=== Section Start ===
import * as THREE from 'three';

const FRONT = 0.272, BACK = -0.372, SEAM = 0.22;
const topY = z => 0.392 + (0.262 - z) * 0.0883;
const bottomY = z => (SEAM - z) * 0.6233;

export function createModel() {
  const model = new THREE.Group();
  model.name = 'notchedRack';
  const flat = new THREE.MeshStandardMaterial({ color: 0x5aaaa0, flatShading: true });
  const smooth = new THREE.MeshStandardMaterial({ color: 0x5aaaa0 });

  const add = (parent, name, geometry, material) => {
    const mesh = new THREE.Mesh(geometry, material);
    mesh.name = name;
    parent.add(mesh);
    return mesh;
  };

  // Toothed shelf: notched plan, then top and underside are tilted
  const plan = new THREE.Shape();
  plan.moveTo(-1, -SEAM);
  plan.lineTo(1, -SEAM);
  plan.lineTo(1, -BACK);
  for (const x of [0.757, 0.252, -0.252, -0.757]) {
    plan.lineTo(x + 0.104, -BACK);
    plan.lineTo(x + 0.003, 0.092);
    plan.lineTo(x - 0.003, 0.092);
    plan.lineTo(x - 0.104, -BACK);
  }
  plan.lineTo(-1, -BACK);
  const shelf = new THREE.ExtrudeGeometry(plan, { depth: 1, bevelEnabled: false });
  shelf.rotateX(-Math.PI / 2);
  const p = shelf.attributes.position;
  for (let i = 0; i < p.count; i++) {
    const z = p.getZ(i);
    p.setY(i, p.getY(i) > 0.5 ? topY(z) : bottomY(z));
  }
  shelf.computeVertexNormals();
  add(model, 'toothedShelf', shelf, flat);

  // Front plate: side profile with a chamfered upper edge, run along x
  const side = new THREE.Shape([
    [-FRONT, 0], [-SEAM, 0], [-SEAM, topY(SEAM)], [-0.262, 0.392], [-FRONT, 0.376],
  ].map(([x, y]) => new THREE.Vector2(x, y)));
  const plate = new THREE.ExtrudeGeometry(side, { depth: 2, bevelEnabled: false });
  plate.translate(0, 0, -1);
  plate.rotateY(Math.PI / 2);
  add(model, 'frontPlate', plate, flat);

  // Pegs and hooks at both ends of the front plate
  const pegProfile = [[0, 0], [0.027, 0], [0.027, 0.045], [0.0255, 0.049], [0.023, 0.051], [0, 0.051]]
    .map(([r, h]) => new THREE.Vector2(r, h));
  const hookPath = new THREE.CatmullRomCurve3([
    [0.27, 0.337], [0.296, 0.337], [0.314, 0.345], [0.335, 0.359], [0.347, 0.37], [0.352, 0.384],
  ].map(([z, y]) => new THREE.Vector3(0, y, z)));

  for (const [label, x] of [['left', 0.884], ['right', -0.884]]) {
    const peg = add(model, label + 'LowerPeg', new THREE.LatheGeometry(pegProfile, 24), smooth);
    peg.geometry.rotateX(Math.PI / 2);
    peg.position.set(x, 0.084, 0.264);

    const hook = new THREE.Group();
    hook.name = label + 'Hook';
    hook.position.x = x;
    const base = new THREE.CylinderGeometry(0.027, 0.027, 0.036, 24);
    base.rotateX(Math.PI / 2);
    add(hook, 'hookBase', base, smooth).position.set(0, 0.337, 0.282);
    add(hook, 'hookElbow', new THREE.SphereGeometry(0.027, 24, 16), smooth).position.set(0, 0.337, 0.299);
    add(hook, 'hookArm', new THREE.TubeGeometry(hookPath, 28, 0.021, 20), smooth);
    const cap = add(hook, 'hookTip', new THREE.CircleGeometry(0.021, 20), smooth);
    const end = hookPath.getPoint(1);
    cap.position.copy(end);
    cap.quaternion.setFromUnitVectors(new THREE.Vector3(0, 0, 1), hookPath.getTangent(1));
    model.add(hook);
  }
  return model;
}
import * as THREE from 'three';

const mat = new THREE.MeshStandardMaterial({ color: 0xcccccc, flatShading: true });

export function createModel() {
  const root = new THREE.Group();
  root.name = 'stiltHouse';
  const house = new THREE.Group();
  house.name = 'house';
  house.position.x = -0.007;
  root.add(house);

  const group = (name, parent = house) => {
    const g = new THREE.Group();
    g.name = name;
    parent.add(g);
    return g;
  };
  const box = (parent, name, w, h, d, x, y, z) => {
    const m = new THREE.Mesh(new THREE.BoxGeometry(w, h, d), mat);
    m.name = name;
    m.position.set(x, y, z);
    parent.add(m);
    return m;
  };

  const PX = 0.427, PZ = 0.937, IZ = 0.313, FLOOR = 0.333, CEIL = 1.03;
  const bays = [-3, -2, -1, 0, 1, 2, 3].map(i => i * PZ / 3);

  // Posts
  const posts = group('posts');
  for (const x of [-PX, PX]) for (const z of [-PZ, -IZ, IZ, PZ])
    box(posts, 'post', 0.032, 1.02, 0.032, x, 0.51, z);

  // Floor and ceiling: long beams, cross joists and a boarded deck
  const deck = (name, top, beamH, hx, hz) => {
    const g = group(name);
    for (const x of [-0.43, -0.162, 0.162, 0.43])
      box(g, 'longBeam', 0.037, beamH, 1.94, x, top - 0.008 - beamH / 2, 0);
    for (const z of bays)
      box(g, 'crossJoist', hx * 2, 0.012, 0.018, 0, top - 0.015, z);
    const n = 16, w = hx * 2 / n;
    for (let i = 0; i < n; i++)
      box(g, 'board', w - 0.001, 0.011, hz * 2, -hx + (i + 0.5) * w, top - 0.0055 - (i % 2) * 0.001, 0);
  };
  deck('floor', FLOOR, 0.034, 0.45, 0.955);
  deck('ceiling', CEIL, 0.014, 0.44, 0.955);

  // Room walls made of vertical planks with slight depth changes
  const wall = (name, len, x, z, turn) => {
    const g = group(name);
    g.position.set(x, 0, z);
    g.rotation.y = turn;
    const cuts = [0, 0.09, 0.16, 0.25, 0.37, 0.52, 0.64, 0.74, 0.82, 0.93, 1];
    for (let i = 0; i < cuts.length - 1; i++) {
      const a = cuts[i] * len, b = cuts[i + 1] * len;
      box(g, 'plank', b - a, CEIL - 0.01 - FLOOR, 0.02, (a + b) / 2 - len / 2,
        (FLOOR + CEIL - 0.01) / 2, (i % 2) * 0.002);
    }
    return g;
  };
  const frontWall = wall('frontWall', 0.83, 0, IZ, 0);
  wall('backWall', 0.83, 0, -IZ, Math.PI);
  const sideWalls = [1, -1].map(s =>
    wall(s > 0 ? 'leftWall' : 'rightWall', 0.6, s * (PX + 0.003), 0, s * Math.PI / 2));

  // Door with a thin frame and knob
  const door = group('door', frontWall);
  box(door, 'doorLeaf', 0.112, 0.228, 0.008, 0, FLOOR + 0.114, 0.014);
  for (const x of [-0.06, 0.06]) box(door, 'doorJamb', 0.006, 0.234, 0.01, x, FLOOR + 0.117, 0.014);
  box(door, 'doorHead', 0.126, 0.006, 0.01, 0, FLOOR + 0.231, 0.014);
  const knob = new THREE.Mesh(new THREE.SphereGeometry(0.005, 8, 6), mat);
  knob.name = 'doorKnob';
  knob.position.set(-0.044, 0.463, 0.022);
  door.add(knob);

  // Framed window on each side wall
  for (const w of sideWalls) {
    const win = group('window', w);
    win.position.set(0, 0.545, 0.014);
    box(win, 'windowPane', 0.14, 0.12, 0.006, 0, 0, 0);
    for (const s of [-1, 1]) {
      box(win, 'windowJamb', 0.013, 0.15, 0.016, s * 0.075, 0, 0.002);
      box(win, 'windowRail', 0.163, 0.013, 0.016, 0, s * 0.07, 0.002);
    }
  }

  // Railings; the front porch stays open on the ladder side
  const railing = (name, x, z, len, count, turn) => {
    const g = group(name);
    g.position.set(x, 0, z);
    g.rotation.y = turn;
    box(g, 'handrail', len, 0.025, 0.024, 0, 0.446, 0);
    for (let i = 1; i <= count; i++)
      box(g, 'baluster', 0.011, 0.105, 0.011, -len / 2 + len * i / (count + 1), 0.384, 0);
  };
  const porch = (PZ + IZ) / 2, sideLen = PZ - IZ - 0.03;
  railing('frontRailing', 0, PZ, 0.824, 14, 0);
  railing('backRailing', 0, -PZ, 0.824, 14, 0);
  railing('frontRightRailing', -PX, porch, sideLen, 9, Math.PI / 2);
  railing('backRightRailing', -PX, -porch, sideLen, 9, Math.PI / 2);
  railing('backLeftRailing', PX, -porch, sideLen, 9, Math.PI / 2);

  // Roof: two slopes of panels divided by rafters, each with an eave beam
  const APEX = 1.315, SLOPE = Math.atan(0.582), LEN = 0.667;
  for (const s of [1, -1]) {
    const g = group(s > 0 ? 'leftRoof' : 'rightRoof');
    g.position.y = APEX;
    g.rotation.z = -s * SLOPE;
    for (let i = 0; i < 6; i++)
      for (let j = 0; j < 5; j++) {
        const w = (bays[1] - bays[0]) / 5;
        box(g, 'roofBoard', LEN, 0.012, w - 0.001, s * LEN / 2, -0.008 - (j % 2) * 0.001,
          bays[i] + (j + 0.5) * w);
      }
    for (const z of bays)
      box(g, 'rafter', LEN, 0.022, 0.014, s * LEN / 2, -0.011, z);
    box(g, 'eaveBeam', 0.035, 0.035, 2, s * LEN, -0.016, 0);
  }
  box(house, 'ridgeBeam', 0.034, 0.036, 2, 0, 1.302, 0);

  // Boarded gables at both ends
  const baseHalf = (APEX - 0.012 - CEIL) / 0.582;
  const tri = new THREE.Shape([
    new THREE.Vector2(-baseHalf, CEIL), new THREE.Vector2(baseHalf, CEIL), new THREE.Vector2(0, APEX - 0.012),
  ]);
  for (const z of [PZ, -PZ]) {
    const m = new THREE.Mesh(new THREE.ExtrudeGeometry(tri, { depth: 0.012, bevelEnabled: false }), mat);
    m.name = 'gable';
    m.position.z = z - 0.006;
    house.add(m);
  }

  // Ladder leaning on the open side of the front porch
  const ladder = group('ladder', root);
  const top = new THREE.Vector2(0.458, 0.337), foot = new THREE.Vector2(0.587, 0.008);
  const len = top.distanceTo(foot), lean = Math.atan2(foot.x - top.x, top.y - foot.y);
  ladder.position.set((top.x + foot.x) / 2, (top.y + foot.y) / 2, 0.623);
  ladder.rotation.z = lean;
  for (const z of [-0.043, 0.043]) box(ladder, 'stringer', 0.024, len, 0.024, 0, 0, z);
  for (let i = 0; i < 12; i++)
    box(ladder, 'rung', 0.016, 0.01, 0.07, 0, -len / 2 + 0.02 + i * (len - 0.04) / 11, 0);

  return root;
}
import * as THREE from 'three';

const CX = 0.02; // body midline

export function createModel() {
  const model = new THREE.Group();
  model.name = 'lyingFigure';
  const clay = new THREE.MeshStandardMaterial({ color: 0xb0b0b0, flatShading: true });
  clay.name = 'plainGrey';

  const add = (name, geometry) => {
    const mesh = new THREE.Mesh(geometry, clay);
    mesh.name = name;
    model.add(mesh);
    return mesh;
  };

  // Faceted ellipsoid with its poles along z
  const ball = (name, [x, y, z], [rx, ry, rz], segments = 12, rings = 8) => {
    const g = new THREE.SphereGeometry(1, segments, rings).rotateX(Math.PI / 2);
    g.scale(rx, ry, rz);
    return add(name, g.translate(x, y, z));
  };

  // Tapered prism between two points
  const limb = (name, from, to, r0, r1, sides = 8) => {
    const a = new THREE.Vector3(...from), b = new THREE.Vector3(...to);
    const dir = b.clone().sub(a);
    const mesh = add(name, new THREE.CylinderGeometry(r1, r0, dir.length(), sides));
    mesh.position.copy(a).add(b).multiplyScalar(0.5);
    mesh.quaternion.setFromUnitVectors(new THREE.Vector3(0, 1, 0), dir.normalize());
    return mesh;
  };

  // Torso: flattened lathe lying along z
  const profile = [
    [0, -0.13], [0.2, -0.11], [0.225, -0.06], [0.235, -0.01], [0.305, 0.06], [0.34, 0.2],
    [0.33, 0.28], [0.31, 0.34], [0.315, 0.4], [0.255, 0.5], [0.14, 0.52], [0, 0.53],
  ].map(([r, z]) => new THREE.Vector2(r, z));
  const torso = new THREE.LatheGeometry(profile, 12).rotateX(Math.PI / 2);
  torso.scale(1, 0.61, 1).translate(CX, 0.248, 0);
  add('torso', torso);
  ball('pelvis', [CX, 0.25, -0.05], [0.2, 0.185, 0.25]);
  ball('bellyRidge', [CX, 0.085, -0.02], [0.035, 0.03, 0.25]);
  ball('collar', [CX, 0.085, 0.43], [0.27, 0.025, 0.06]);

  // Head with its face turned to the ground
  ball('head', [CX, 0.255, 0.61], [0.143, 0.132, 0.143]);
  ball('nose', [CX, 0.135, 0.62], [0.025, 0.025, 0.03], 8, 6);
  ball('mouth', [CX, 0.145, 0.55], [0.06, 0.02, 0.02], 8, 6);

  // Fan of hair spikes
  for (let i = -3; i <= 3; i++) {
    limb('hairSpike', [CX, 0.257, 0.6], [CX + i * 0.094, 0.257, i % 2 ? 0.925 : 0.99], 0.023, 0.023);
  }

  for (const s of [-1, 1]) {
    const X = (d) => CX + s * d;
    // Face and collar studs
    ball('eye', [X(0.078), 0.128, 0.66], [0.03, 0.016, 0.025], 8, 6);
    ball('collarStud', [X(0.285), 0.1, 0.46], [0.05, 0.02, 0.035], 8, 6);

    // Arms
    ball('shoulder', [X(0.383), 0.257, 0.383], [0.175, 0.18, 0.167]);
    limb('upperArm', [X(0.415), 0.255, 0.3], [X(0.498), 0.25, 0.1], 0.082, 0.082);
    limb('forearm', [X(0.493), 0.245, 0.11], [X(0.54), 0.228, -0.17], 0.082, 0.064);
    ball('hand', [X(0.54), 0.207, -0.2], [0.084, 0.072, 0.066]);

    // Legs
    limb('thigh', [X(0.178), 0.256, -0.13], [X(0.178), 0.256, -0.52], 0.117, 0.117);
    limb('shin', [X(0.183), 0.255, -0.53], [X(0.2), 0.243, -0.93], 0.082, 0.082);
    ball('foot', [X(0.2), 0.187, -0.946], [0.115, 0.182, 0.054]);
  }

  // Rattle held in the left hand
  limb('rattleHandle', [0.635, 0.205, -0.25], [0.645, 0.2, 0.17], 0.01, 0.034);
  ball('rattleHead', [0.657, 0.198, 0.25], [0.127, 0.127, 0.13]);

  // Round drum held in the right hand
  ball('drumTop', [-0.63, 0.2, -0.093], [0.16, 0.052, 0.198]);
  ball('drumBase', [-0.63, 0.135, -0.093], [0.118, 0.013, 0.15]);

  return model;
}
=== Section End ===
WHAT IS NEEDED – Starting from the top of the records and ending at the line that contains "const shelf = new", repeat each line exactly and return only those lines.

RESPONSE TO THIS TASK –
import * as THREE from 'three';

const FRONT = 0.272, BACK = -0.372, SEAM = 0.22;
const topY = z => 0.392 + (0.262 - z) * 0.0883;
const bottomY = z => (SEAM - z) * 0.6233;

export function createModel() {
  const model = new THREE.Group();
  model.name = 'notchedRack';
  const flat = new THREE.MeshStandardMaterial({ color: 0x5aaaa0, flatShading: true });
  const smooth = new THREE.MeshStandardMaterial({ color: 0x5aaaa0 });

  const add = (parent, name, geometry, material) => {
    const mesh = new THREE.Mesh(geometry, material);
    mesh.name = name;
    parent.add(mesh);
    return mesh;
  };

  // Toothed shelf: notched plan, then top and underside are tilted
  const plan = new THREE.Shape();
  plan.moveTo(-1, -SEAM);
  plan.lineTo(1, -SEAM);
  plan.lineTo(1, -BACK);
  for (const x of [0.757, 0.252, -0.252, -0.757]) {
    plan.lineTo(x + 0.104, -BACK);
    plan.lineTo(x + 0.003, 0.092);
    plan.lineTo(x - 0.003, 0.092);
    plan.lineTo(x - 0.104, -BACK);
  }
  plan.lineTo(-1, -BACK);
  const shelf = new THREE.ExtrudeGeometry(plan, { depth: 1, bevelEnabled: false });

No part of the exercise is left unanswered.